California Senate approves $10,000 tax credit for new-home buyers
By Jim Wasserman
// Published: Thursday, Oct. 15, 2009 – 12:00 am | Page 8B
A shattered California home building industry received a boost Wednesday when the state Senate voted to extend a popular $10,000 tax credit that fueled thousands of new-home sales last spring and summer.
The Senate voted 35-1 to reauthorize the use of $30 million in credits not awarded during the first program. That should allow the state to give tax credits to about 4,300 more buyers of new unoccupied homes, many of which are in inland areas of California including the Central Valley. Eligible buyers would get a maximum of $3,333 in credits for each of the next three years.
Senate Bill X3 37 goes now to the Assembly, which is expected to consider it next week. It must pass that legislative body and be signed by Gov. Arnold Schwarzenegger to become law. But the Assembly approved an earlier version of the bill by wide margins and the governor has said he favors the buyer tax credit as a stimulus to the economy.
“This tax credit worked so well that in just four months it was gone,” said Sen. Ray Ashburn, R-Bakersfield, author of SB X3 37. “This is a good program that assisted people in buying homes and sharing in the American dream.”
More than 10,600 buyers of new homes were approved for the tax credit before the state Franchise Tax Board stopped taking applications July 2. Many buyers combined it with a federal $8,000 tax credit for first-time homebuyers to claim up to $18,000.
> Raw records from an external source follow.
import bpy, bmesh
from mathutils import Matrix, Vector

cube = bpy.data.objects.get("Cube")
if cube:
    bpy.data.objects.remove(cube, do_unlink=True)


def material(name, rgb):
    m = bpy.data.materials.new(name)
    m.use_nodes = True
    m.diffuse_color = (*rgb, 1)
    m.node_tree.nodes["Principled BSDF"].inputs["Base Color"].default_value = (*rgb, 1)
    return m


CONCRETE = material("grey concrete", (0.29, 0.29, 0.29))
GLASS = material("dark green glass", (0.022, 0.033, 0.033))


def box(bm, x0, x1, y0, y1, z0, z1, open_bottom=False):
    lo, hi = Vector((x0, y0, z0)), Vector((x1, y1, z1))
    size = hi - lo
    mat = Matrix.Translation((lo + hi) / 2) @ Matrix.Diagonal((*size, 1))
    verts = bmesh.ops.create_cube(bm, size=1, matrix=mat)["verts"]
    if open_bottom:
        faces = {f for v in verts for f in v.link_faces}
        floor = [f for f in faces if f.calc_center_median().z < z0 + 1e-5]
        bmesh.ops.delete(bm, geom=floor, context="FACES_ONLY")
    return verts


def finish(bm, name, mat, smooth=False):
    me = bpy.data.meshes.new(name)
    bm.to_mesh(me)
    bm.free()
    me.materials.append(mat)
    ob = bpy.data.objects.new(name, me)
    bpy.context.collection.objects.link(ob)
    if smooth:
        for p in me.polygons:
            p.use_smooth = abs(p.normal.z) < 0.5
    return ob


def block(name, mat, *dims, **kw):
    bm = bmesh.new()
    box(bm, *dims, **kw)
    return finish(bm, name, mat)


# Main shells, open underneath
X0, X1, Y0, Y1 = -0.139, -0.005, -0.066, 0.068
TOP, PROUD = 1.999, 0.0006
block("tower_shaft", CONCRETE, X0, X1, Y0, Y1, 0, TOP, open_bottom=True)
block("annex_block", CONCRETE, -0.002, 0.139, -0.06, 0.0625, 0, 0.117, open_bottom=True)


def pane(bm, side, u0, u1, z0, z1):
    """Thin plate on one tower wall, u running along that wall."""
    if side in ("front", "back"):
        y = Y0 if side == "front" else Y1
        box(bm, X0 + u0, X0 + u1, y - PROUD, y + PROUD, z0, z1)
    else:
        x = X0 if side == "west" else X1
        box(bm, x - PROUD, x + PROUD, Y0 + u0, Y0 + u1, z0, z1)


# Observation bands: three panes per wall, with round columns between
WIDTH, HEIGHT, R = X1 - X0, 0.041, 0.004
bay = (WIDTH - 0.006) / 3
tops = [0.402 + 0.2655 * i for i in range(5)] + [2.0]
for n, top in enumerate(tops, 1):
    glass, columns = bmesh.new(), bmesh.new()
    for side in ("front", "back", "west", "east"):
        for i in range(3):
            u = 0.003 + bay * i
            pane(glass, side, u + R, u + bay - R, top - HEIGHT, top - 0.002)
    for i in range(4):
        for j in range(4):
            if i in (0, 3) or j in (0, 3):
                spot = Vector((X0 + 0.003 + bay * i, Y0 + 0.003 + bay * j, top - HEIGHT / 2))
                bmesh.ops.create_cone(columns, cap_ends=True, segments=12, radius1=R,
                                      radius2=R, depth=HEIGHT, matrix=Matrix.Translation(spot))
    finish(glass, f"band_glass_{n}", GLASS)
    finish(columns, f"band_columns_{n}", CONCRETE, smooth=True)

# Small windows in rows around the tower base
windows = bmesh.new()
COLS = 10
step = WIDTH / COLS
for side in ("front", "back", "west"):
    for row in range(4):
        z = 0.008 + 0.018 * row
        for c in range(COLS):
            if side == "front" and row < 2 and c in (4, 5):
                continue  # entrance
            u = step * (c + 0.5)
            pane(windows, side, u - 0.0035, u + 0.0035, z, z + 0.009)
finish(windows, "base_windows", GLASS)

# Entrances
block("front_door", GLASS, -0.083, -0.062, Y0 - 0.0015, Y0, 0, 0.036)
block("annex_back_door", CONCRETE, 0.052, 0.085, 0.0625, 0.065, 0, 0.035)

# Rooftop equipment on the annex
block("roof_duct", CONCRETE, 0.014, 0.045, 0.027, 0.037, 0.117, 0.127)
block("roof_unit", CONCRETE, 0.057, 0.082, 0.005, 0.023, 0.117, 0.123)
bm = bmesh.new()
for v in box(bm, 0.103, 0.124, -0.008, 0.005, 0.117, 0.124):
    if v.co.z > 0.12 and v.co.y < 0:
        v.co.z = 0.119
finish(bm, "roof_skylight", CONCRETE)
Since July, the FTB has determined that the average state credit will be $7,000, not the full $10,000. That freed up another potential $30 million in credits. According to the bill, buyers who close escrow after the credit is reauthorized will be eligible; but not those who closed escrow on new homes between July 2 and the date the bill goes into effect.
Reaction in the building industry Wednesday was swift.
“We’re very pleased,” said Allison Barnett, legislative advocate for the California Building Industry Association, a builder trade group that sponsored the bill. “The credit has been effective in creating jobs, getting people back to work and getting people back in the sales offices, which is essential for recovery in California.”
Builders contend the tax credit has helped them trim excess inventory, selling thousands of finished, but unsold, homes. Critics, including some economists, have argued the tax credit does little to stimulate the larger economy. And others question subsidizing new-home sales when there is a massive glut of existing homes for sale in California.
Brad Diede, executive vice president of the California Association of Specialty Contractors, said his group lobbied lawmakers statewide to extend the credit. Said Diede, “What we saw was employers putting people back to work after they had to lay them off. It’s stimulating the economy all the way around.”
The FTB said Sacramento, Roseville and Fresno were among top cities where residents received tax credits.
An earlier version of the bill, carried most of this year by Assemblywoman Anna Caballero, D-Salinas, failed to pass before a September legislative deadline. Many thought the bill was dead. But it was folded Wednesday into Ashburn’s SB X3 37 as part of a special session on water policies.
Ashburn carried the original bill last February to allocate $100 million for buyer tax credits. That was passed to win key Republican votes for plans to close a then-$42 billion state budget deficit.
New California Law: AB 957
This emergency bill that went into effect immediately when signed by the governor on Sunday, October 11, 2009, enacts the Buyer’s Choice Act, which prohibits a mortgagee or beneficiary under a deed of trust who acquired title to residential real property improved by 1-4 dwelling units at a foreclosure sale (or trustee’s sale) from, requiring, directly or indirectly, as a condition of selling the property, that the buyer purchase title insurance or escrow services in connection with the sale from a particular title insurer or escrow agent. The law does not prohibit a buyer from agreeing to accept a title insurer or an escrow agent recommended by the seller if written notice of the right to make an independent selection is first provided by the seller to the buyer.
A “seller” is defined as a mortgagee or beneficiary under deed of trust who acquired title to residential real property improved by four or fewer dwelling units at a foreclosure sale, including a trustee, agent, officer, or other employee of any such mortgagee or beneficiary. Thus this law applies only to REO transactions. Furthermore, a real estate agent of the REO seller is included under this definition.
A “seller” who violates these provisions will be liable to the buyer for an amount equal to three times all charges made for the title insurance or escrow services. In addition, any person in violation will be deemed to have violated his or her licensing law and will be subject to discipline by the licensing entity (e.g., the DRE). A transaction is not invalidated solely because of the failure of any person to comply with any provision of this law.
(Note: Existing Section 9 of RESPA (federal law) prohibits a seller (in all transactions not only REO transactions) from requiring the home buyer to use a particular title insurance company–no mention of escrow services in Section 9–either directly or indirectly, as a condition of sale. Buyers may sue a seller who violates this provision for an amount equal to three times all charges made for the title insurance. However in a letter from HUD, the agency indicated that it was not a violation of Section 9 to require a buyer to use a particular title insurance company so long as the seller paid for it. This new California law does not clarify this distinction as to whether to law applies or doesn’t apply depending on who pays for the title insurance or escrow services.)
For a copy of the new law, click here.